On the eve of Republic Day, the Delhi high court upheld the Army rule of providing 3% reservation in each housing project to only those widows who applied within two years of the demise of their husbands.
This rule of the Army Welfare Housing Organisation (AWHO) was challenged by one Mona Thakur, whose husband Major Puran Chander was killed in the 1965 war. She was denied a house in Dwarka in a project floated by AWHO in 2007.
“The rule is for providing priority in allotment of dwelling to those women who lost their support in the recent past and who may still be grappling with the tragedy, and who on demise of husband may be in urgent need of a house. On the contrary, once the widow has come to terms with the bereavement and made provisions for settlement, need for priority has not been felt”, ruled acting chief justice AK Sikri and Justice RS Endlaw.
“In our opinion, such women do form a class unto themselves and such classification is found to have reasonable nexus to the objective with which AWHO is established,” the bench said.

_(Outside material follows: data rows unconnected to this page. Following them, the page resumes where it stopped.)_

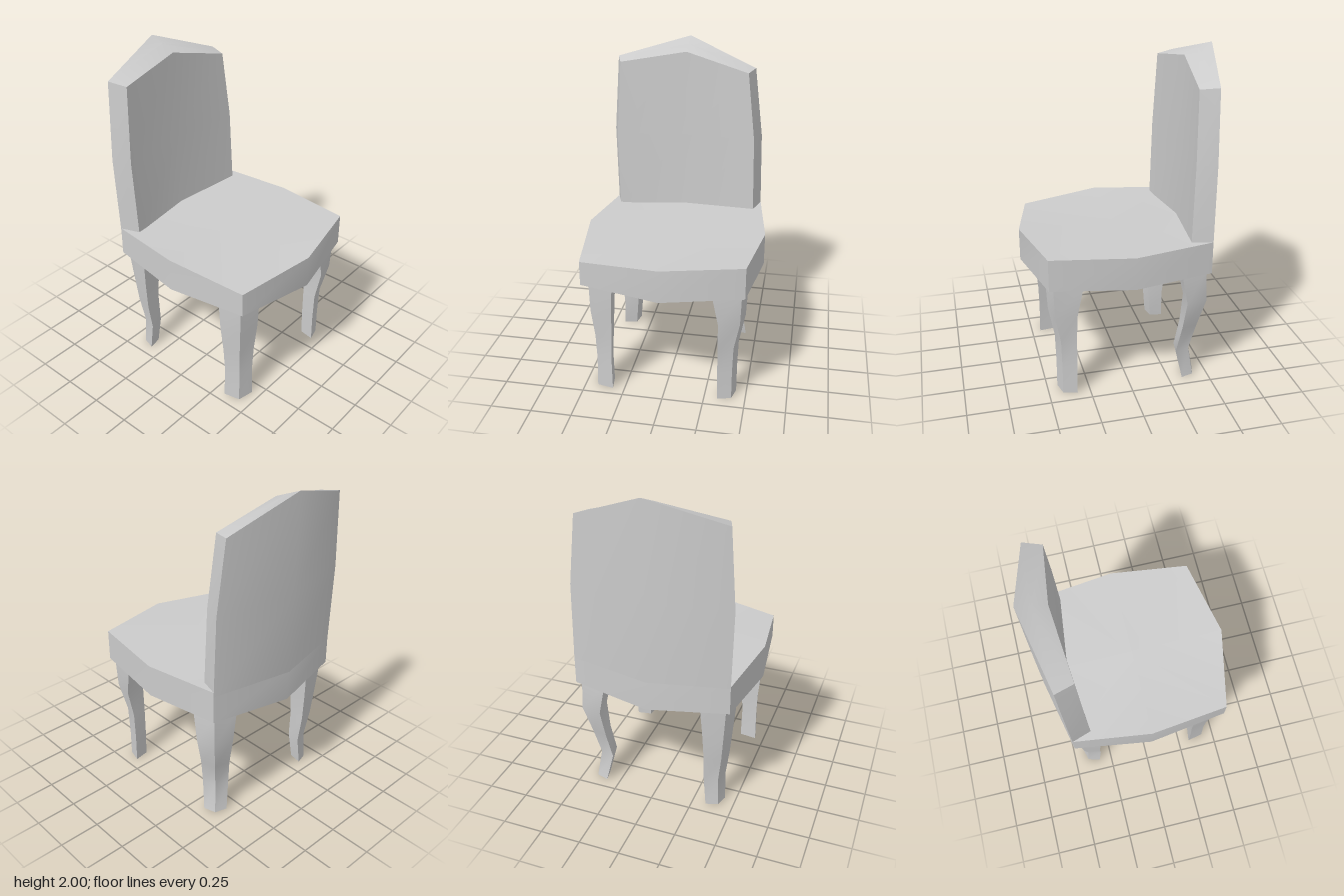
import * as THREE from 'three';
import { toCreasedNormals } from 'three/addons/utils/BufferGeometryUtils.js';

const material = new THREE.MeshStandardMaterial({ color: 0xcccccc });

// Closed solid from rings of [x, y, z], bottom to top, each running from +x to +z
function loft(name, rings) {
  const pos = [];
  const tri = (...p) => p.forEach((v) => pos.push(...v));
  const n = rings[0].length;
  const hub = (r) => r[1].map((v, k) => (v + r[n / 2 + 1][k]) / 2);
  const low = rings[0], high = rings[rings.length - 1];
  for (let i = 0; i < n; i++) {
    const j = (i + 1) % n;
    for (let k = 0; k + 1 < rings.length; k++) {
      const a = rings[k], b = rings[k + 1];
      tri(a[i], b[i], a[j]);
      tri(a[j], b[i], b[j]);
    }
    tri(hub(low), low[i], low[j]);
    tri(hub(high), high[j], high[i]);
  }
  const geometry = new THREE.BufferGeometry();
  geometry.setAttribute('position', new THREE.Float32BufferAttribute(pos, 3));
  const mesh = new THREE.Mesh(toCreasedNormals(geometry, 0.5), material);
  mesh.name = name;
  return mesh;
}

// Leg with a kite section; levels are [y, outer corner, inner side]
function leg(name, sx, sz, levels) {
  const flare = 0.022;
  return loft(name, levels.map(([y, o, i]) => {
    const ring = [[o + flare, i], [o, o], [i, o + flare], [i + 0.015, i + 0.015]]
      .map(([u, v]) => [u * sx, y, v * sz]);
    return sx * sz < 0 ? ring.reverse() : ring;
  }));
}

export function createModel() {
  const chair = new THREE.Group();
  chair.name = 'chair';

  // Seat: bowed eight-sided slab with a slightly uneven top
  const plan = [[0.59, 0], [0.49, 0.483], [0, 0.55], [-0.478, 0.483],
    [-0.58, 0.01], [-0.478, -0.483], [0, -0.55], [0.49, -0.483]];
  const topY = [0.925, 0.89, 0.935, 0.92, 0.93, 0.94, 0.925, 0.935];
  chair.add(loft('seat', [
    plan.map(([x, z], i) => [x, i % 2 ? 0.74 : 0.725, z]),
    plan.map(([x, z], i) => [x, topY[i], z]),
  ]));

  // Backrest: bent panel, beveled and peaked at the top
  // Section: x of front edge, front middle, back edge, back middle; z of front and back edges
  const section = (y, xf, xfm, xb, xbm, zfp, zbp, zfn, zbn) => [
    [xf, y[0], zfn], [xfm, y[1], 0.015], [xf, y[2], zfp],
    [xb, y[3], zbp], [xbm, y[4], 0.015], [xb, y[5], zbn]];
  const level = (y) => Array(6).fill(y);
  chair.add(loft('backrest', [
    section(level(0.91), -0.358, -0.41, -0.478, -0.582, 0.443, 0.483, -0.443, -0.483),
    section(level(1.4), -0.373, -0.418, -0.487, -0.59, 0.455, 0.495, -0.43, -0.47),
    section([1.82, 1.93, 1.86, 1.875, 2, 1.83],
      -0.39, -0.43, -0.5, -0.597, 0.428, 0.465, -0.38, -0.415),
  ]));

  // Legs: each with its own curve
  chair.add(
    leg('frontLeftLeg', 1, 1, [[0, 0.423, 0.322], [0.2, 0.42, 0.325],
      [0.36, 0.425, 0.318], [0.55, 0.443, 0.31], [0.75, 0.447, 0.3]]),
    leg('frontRightLeg', -1, 1, [[0, 0.41, 0.335], [0.18, 0.402, 0.318],
      [0.36, 0.425, 0.322], [0.55, 0.44, 0.315], [0.75, 0.455, 0.302]]),
    leg('backLeftLeg', 1, -1, [[0, 0.415, 0.33], [0.18, 0.415, 0.328],
      [0.36, 0.42, 0.328], [0.55, 0.456, 0.33], [0.75, 0.463, 0.29]]),
    leg('backRightLeg', -1, -1, [[0, 0.41, 0.335], [0.18, 0.385, 0.298],
      [0.36, 0.42, 0.323], [0.55, 0.462, 0.335], [0.75, 0.455, 0.298]]),
  );
  return chair;
}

Contending that all war widows were at par, Mona had argued that “neither the DDA nor the government can discriminate on the basis of date of widowhood”.